I recently came across this strange behaviour in Postgres. I had a table like the following one:

sasdb=# \d emp_manager_rel 
           Table "db3004db.emp_manager_rel"
   Column   |  Type  | Collation | Nullable | Default 
 emp_id     | bigint |           |          | 
 manager_id | bigint |           |          | 

select * from emp_manager_rel ;
 emp_id | manager_id 
      1 |        123

I executed the following update statement :


update emp_manager_rel set manager_id = manager_id+emp_id , emp_id=emp_id*4;

which update the table like follow:

 emp_id | manager_id 
      4 |        124

UPDATE 2: I executed the following query (on the original table, not on the updated)

update emp_manager_rel set  emp_id=emp_id*4 , manager_id = manager_id+emp_id ;

it updates the table like follows:

 emp_id | manager_id 
      4 |        124

I am expecting the value of manager_id on UPDATE 2 to be 127 (because emp_id has been changed to 4 by empid * 4). But, both UPDATES produce the same result. I wonder what will be the order of execution of set clause in ANSI standard.

1 Answer 1


There is nothing "strange" about this behaviour - it's the only sane way to process such an update.

There is no such thing as "order of updates" - all SET clauses should be assumed to happen in parallel.

The SQL standard requires that the right hand side of the assignment is the value of the columns as it was before the UPDATE statement started. The order in which the column assignments are listed in the UPDATE statement is irrelevant for the outcome of the UPDATE statement.

Any other behaviour of the UPDATE statement would be a bug and a violation of the SQL standard.

For the same reason, the following statement will swap the two column values:

update some_table
   set x = y, y = x;

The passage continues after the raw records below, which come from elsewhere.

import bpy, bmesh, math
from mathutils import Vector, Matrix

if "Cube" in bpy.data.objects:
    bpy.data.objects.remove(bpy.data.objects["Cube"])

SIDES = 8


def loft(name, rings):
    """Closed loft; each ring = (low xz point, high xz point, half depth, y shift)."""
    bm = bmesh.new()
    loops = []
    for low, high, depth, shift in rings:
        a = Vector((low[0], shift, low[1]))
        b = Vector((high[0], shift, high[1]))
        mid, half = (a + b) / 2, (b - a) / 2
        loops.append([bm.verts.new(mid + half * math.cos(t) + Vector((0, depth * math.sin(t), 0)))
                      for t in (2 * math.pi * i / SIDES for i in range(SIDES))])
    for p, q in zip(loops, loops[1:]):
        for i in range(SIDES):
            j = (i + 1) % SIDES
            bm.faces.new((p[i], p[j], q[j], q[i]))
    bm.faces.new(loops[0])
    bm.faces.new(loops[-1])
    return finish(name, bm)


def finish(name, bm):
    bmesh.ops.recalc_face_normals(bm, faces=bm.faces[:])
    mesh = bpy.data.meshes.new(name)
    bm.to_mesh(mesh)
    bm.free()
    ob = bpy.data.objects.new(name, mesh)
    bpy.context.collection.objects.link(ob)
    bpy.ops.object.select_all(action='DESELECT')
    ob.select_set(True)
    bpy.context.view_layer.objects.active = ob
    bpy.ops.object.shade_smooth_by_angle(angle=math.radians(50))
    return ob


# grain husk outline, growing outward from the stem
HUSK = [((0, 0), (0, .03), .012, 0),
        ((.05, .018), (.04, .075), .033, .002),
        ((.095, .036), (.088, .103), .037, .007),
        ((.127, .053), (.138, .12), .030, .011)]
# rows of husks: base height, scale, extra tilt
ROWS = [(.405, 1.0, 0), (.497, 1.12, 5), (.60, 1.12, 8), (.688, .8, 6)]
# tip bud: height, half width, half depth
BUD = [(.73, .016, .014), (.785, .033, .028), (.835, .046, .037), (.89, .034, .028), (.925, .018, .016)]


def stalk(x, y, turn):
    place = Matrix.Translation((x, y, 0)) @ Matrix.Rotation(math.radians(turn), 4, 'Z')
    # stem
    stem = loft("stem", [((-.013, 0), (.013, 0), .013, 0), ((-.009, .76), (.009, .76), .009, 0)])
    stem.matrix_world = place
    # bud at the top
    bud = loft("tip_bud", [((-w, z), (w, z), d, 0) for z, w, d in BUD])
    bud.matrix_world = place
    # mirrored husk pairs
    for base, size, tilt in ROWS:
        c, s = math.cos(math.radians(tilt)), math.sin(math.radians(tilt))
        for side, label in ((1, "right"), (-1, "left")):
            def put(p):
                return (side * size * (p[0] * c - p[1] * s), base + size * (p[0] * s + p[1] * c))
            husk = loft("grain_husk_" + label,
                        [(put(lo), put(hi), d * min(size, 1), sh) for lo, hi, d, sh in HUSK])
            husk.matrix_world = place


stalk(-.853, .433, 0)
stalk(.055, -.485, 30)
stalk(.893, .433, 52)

update some_table
   set y = x, x = y;
  • this is regarding alter statements, is there anything like "order" in executing alter statement. We have alter statements like drop col1,drop col2,add col1 in same stament. I am working on a project which involves creating DB like layer in java. So I need how SQL behaves in this scenario and have to pretend the same. Any thoughts regarding alter execution Aug 27, 2018 at 16:17
  • 2
    @DineshKumar SQL statements are designed to be atomic. Just make multiple statements.
    – Brandon
    Aug 27, 2018 at 17:35
  • 1
    @DineshKumar: I have no idea what you mean with the "order" when executing ALTER statements. You should ask a new question. But remember: DDL is transactional in Postgres, even if you use multiple statements you can make them appear as a single one to other sessions if you put everything into a single transaction.
    – user1822
    Aug 27, 2018 at 21:33
  • @a_horse_with_no_name sure will post a new question with better use case reg. this scenario. Aug 28, 2018 at 0:58

Your Answer

By clicking “Post Your Answer”, you agree to our terms of service and acknowledge you have read our privacy policy.

Not the answer you're looking for? Browse other questions tagged or ask your own question.